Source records
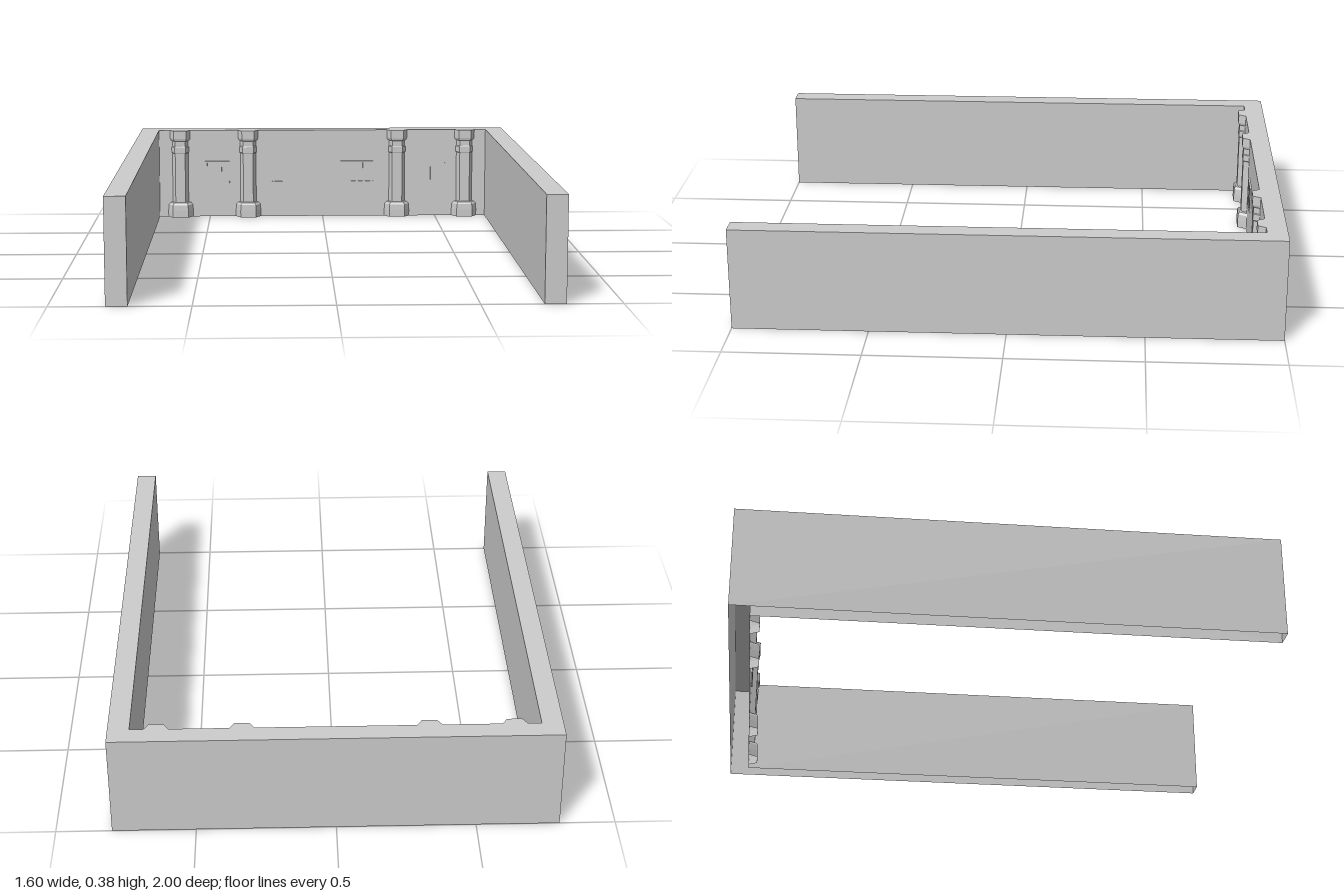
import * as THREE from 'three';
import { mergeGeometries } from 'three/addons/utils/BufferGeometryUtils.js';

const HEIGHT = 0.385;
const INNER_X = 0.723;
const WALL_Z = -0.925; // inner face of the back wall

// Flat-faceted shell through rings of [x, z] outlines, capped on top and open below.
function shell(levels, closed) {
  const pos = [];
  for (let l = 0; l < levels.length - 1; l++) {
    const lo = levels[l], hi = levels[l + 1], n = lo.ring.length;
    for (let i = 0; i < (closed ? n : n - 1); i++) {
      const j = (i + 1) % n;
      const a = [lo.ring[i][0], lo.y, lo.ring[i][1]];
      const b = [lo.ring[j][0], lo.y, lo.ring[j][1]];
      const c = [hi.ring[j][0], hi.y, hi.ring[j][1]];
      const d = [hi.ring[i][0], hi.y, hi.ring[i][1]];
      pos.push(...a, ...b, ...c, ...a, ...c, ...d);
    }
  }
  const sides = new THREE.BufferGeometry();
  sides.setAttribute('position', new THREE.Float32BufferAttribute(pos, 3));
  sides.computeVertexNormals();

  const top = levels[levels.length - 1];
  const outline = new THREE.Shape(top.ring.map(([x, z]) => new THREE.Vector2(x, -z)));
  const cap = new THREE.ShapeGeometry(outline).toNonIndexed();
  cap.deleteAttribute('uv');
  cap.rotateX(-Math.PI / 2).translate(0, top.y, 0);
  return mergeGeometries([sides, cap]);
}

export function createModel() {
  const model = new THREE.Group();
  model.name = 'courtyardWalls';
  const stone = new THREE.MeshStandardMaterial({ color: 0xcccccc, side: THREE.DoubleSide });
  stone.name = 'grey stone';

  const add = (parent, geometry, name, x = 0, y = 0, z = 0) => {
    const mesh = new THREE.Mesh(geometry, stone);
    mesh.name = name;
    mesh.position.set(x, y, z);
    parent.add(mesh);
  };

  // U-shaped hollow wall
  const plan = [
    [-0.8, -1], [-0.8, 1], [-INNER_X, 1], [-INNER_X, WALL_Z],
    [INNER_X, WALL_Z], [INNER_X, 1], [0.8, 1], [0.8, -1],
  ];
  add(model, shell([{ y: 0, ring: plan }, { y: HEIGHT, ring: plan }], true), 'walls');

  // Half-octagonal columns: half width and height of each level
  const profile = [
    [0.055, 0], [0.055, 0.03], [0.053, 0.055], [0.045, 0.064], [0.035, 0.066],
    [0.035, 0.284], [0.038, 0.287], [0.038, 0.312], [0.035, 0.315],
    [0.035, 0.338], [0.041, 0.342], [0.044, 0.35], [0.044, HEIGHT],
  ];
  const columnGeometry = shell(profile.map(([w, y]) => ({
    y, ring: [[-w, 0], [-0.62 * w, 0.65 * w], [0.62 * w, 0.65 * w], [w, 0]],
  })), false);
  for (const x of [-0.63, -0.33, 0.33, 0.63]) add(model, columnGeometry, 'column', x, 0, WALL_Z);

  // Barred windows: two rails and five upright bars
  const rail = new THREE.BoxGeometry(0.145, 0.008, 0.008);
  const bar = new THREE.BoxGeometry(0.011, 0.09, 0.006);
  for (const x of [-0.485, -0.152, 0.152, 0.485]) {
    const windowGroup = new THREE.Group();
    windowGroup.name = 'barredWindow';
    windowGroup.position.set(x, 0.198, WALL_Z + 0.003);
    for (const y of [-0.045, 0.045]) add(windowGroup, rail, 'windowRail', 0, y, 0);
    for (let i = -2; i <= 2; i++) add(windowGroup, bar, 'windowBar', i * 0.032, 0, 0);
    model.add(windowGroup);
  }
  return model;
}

* _EXERCISE BRIEF_
Line by line, restate the data above exactly as it stands, minus the pictures.

* _SOLUTION_
import * as THREE from 'three';
import { mergeGeometries } from 'three/addons/utils/BufferGeometryUtils.js';

const HEIGHT = 0.385;
const INNER_X = 0.723;
const WALL_Z = -0.925; // inner face of the back wall

// Flat-faceted shell through rings of [x, z] outlines, capped on top and open below.
function shell(levels, closed) {
  const pos = [];
  for (let l = 0; l < levels.length - 1; l++) {
    const lo = levels[l], hi = levels[l + 1], n = lo.ring.length;
    for (let i = 0; i < (closed ? n : n - 1); i++) {
      const j = (i + 1) % n;
      const a = [lo.ring[i][0], lo.y, lo.ring[i][1]];
      const b = [lo.ring[j][0], lo.y, lo.ring[j][1]];
      const c = [hi.ring[j][0], hi.y, hi.ring[j][1]];
      const d = [hi.ring[i][0], hi.y, hi.ring[i][1]];
      pos.push(...a, ...b, ...c, ...a, ...c, ...d);
    }
  }
  const sides = new THREE.BufferGeometry();
  sides.setAttribute('position', new THREE.Float32BufferAttribute(pos, 3));
  sides.computeVertexNormals();

  const top = levels[levels.length - 1];
  const outline = new THREE.Shape(top.ring.map(([x, z]) => new THREE.Vector2(x, -z)));
  const cap = new THREE.ShapeGeometry(outline).toNonIndexed();
  cap.deleteAttribute('uv');
  cap.rotateX(-Math.PI / 2).translate(0, top.y, 0);
  return mergeGeometries([sides, cap]);
}

export function createModel() {
  const model = new THREE.Group();
  model.name = 'courtyardWalls';
  const stone = new THREE.MeshStandardMaterial({ color: 0xcccccc, side: THREE.DoubleSide });
  stone.name = 'grey stone';

  const add = (parent, geometry, name, x = 0, y = 0, z = 0) => {
    const mesh = new THREE.Mesh(geometry, stone);
    mesh.name = name;
    mesh.position.set(x, y, z);
    parent.add(mesh);
  };

  // U-shaped hollow wall
  const plan = [
    [-0.8, -1], [-0.8, 1], [-INNER_X, 1], [-INNER_X, WALL_Z],
    [INNER_X, WALL_Z], [INNER_X, 1], [0.8, 1], [0.8, -1],
  ];
  add(model, shell([{ y: 0, ring: plan }, { y: HEIGHT, ring: plan }], true), 'walls');

  // Half-octagonal columns: half width and height of each level
  const profile = [
    [0.055, 0], [0.055, 0.03], [0.053, 0.055], [0.045, 0.064], [0.035, 0.066],
    [0.035, 0.284], [0.038, 0.287], [0.038, 0.312], [0.035, 0.315],
    [0.035, 0.338], [0.041, 0.342], [0.044, 0.35], [0.044, HEIGHT],
  ];
  const columnGeometry = shell(profile.map(([w, y]) => ({
    y, ring: [[-w, 0], [-0.62 * w, 0.65 * w], [0.62 * w, 0.65 * w], [w, 0]],
  })), false);
  for (const x of [-0.63, -0.33, 0.33, 0.63]) add(model, columnGeometry, 'column', x, 0, WALL_Z);

  // Barred windows: two rails and five upright bars
  const rail = new THREE.BoxGeometry(0.145, 0.008, 0.008);
  const bar = new THREE.BoxGeometry(0.011, 0.09, 0.006);
  for (const x of [-0.485, -0.152, 0.152, 0.485]) {
    const windowGroup = new THREE.Group();
    windowGroup.name = 'barredWindow';
    windowGroup.position.set(x, 0.198, WALL_Z + 0.003);
    for (const y of [-0.045, 0.045]) add(windowGroup, rail, 'windowRail', 0, y, 0);
    for (let i = -2; i <= 2; i++) add(windowGroup, bar, 'windowBar', i * 0.032, 0, 0);
    model.add(windowGroup);
  }
  return model;
}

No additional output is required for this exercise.